Without skipping a line, reproduce the entries exactly.

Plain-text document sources
________
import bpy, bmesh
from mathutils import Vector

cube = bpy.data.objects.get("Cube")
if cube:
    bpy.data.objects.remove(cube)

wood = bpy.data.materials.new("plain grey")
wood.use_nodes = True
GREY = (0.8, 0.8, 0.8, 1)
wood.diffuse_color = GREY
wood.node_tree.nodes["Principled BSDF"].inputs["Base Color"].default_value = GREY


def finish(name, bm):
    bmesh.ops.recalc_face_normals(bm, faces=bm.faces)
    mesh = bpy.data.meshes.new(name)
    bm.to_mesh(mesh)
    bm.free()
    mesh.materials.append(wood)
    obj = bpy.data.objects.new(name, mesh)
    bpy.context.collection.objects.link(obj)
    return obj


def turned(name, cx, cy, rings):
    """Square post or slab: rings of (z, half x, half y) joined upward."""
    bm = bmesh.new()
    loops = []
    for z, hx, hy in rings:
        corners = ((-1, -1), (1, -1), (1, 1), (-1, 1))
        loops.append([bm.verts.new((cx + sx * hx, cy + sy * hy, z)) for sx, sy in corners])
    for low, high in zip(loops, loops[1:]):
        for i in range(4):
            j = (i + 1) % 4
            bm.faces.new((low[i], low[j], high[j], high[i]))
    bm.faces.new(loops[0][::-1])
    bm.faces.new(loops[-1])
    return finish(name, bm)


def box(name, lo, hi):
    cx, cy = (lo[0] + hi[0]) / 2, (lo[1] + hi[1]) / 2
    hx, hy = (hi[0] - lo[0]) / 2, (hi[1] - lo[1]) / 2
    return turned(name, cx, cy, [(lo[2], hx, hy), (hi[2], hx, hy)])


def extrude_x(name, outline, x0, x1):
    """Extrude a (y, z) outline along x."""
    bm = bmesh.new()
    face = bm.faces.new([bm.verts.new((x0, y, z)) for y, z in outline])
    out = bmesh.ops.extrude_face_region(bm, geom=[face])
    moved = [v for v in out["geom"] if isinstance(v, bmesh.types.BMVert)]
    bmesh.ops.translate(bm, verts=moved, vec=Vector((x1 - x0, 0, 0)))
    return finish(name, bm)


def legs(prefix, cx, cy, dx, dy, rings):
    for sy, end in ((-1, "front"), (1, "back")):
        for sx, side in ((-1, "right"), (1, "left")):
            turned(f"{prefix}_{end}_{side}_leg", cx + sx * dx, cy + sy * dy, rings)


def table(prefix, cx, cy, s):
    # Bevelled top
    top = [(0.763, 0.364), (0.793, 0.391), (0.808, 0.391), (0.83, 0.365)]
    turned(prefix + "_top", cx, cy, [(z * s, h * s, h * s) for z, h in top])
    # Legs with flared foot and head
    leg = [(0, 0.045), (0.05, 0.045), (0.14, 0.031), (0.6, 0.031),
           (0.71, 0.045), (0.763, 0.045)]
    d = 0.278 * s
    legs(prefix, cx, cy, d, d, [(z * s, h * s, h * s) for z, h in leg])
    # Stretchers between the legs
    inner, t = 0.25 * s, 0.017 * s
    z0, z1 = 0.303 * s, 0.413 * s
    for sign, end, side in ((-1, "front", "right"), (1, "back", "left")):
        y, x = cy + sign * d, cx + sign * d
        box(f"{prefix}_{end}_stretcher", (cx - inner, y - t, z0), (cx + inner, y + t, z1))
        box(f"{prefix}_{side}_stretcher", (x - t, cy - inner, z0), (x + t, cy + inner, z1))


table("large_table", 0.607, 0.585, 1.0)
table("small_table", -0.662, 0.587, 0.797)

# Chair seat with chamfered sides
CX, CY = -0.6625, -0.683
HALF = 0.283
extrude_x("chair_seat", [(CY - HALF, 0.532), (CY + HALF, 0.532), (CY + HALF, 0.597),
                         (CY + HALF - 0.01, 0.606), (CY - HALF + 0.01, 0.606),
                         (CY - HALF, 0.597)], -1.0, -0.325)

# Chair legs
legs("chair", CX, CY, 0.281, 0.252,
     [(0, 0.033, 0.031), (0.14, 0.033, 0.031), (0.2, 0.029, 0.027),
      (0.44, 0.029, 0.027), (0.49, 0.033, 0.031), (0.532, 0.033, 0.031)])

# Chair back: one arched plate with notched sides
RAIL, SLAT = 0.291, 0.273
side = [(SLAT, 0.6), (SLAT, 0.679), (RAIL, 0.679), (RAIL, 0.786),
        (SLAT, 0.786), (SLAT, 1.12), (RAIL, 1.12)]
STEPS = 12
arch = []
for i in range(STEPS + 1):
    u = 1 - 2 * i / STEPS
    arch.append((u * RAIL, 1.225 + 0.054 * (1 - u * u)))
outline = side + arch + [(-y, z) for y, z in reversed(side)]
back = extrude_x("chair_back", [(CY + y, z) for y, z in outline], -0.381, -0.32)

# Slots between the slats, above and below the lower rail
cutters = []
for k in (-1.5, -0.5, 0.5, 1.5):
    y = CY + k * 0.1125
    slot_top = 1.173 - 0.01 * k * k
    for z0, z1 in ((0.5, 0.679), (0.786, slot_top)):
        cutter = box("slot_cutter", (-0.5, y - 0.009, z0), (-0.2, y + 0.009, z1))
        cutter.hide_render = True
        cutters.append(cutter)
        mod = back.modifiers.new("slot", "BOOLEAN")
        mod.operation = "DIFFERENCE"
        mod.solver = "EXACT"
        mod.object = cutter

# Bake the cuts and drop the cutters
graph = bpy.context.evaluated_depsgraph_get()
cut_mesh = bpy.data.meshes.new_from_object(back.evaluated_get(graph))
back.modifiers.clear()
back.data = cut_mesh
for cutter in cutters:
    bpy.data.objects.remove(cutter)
________
Solution for this task
import bpy, bmesh
from mathutils import Vector

cube = bpy.data.objects.get("Cube")
if cube:
    bpy.data.objects.remove(cube)

wood = bpy.data.materials.new("plain grey")
wood.use_nodes = True
GREY = (0.8, 0.8, 0.8, 1)
wood.diffuse_color = GREY
wood.node_tree.nodes["Principled BSDF"].inputs["Base Color"].default_value = GREY


def finish(name, bm):
    bmesh.ops.recalc_face_normals(bm, faces=bm.faces)
    mesh = bpy.data.meshes.new(name)
    bm.to_mesh(mesh)
    bm.free()
    mesh.materials.append(wood)
    obj = bpy.data.objects.new(name, mesh)
    bpy.context.collection.objects.link(obj)
    return obj


def turned(name, cx, cy, rings):
    """Square post or slab: rings of (z, half x, half y) joined upward."""
    bm = bmesh.new()
    loops = []
    for z, hx, hy in rings:
        corners = ((-1, -1), (1, -1), (1, 1), (-1, 1))
        loops.append([bm.verts.new((cx + sx * hx, cy + sy * hy, z)) for sx, sy in corners])
    for low, high in zip(loops, loops[1:]):
        for i in range(4):
            j = (i + 1) % 4
            bm.faces.new((low[i], low[j], high[j], high[i]))
    bm.faces.new(loops[0][::-1])
    bm.faces.new(loops[-1])
    return finish(name, bm)


def box(name, lo, hi):
    cx, cy = (lo[0] + hi[0]) / 2, (lo[1] + hi[1]) / 2
    hx, hy = (hi[0] - lo[0]) / 2, (hi[1] - lo[1]) / 2
    return turned(name, cx, cy, [(lo[2], hx, hy), (hi[2], hx, hy)])


def extrude_x(name, outline, x0, x1):
    """Extrude a (y, z) outline along x."""
    bm = bmesh.new()
    face = bm.faces.new([bm.verts.new((x0, y, z)) for y, z in outline])
    out = bmesh.ops.extrude_face_region(bm, geom=[face])
    moved = [v for v in out["geom"] if isinstance(v, bmesh.types.BMVert)]
    bmesh.ops.translate(bm, verts=moved, vec=Vector((x1 - x0, 0, 0)))
    return finish(name, bm)


def legs(prefix, cx, cy, dx, dy, rings):
    for sy, end in ((-1, "front"), (1, "back")):
        for sx, side in ((-1, "right"), (1, "left")):
            turned(f"{prefix}_{end}_{side}_leg", cx + sx * dx, cy + sy * dy, rings)


def table(prefix, cx, cy, s):
    # Bevelled top
    top = [(0.763, 0.364), (0.793, 0.391), (0.808, 0.391), (0.83, 0.365)]
    turned(prefix + "_top", cx, cy, [(z * s, h * s, h * s) for z, h in top])
    # Legs with flared foot and head
    leg = [(0, 0.045), (0.05, 0.045), (0.14, 0.031), (0.6, 0.031),
           (0.71, 0.045), (0.763, 0.045)]
    d = 0.278 * s
    legs(prefix, cx, cy, d, d, [(z * s, h * s, h * s) for z, h in leg])
    # Stretchers between the legs
    inner, t = 0.25 * s, 0.017 * s
    z0, z1 = 0.303 * s, 0.413 * s
    for sign, end, side in ((-1, "front", "right"), (1, "back", "left")):
        y, x = cy + sign * d, cx + sign * d
        box(f"{prefix}_{end}_stretcher", (cx - inner, y - t, z0), (cx + inner, y + t, z1))
        box(f"{prefix}_{side}_stretcher", (x - t, cy - inner, z0), (x + t, cy + inner, z1))


table("large_table", 0.607, 0.585, 1.0)
table("small_table", -0.662, 0.587, 0.797)

# Chair seat with chamfered sides
CX, CY = -0.6625, -0.683
HALF = 0.283
extrude_x("chair_seat", [(CY - HALF, 0.532), (CY + HALF, 0.532), (CY + HALF, 0.597),
                         (CY + HALF - 0.01, 0.606), (CY - HALF + 0.01, 0.606),
                         (CY - HALF, 0.597)], -1.0, -0.325)

# Chair legs
legs("chair", CX, CY, 0.281, 0.252,
     [(0, 0.033, 0.031), (0.14, 0.033, 0.031), (0.2, 0.029, 0.027),
      (0.44, 0.029, 0.027), (0.49, 0.033, 0.031), (0.532, 0.033, 0.031)])

# Chair back: one arched plate with notched sides
RAIL, SLAT = 0.291, 0.273
side = [(SLAT, 0.6), (SLAT, 0.679), (RAIL, 0.679), (RAIL, 0.786),
        (SLAT, 0.786), (SLAT, 1.12), (RAIL, 1.12)]
STEPS = 12
arch = []
for i in range(STEPS + 1):
    u = 1 - 2 * i / STEPS
    arch.append((u * RAIL, 1.225 + 0.054 * (1 - u * u)))
outline = side + arch + [(-y, z) for y, z in reversed(side)]
back = extrude_x("chair_back", [(CY + y, z) for y, z in outline], -0.381, -0.32)

# Slots between the slats, above and below the lower rail
cutters = []
for k in (-1.5, -0.5, 0.5, 1.5):
    y = CY + k * 0.1125
    slot_top = 1.173 - 0.01 * k * k
    for z0, z1 in ((0.5, 0.679), (0.786, slot_top)):
        cutter = box("slot_cutter", (-0.5, y - 0.009, z0), (-0.2, y + 0.009, z1))
        cutter.hide_render = True
        cutters.append(cutter)
        mod = back.modifiers.new("slot", "BOOLEAN")
        mod.operation = "DIFFERENCE"
        mod.solver = "EXACT"
        mod.object = cutter

# Bake the cuts and drop the cutters
graph = bpy.context.evaluated_depsgraph_get()
cut_mesh = bpy.data.meshes.new_from_object(back.evaluated_get(graph))
back.modifiers.clear()
back.data = cut_mesh
for cutter in cutters:
    bpy.data.objects.remove(cutter)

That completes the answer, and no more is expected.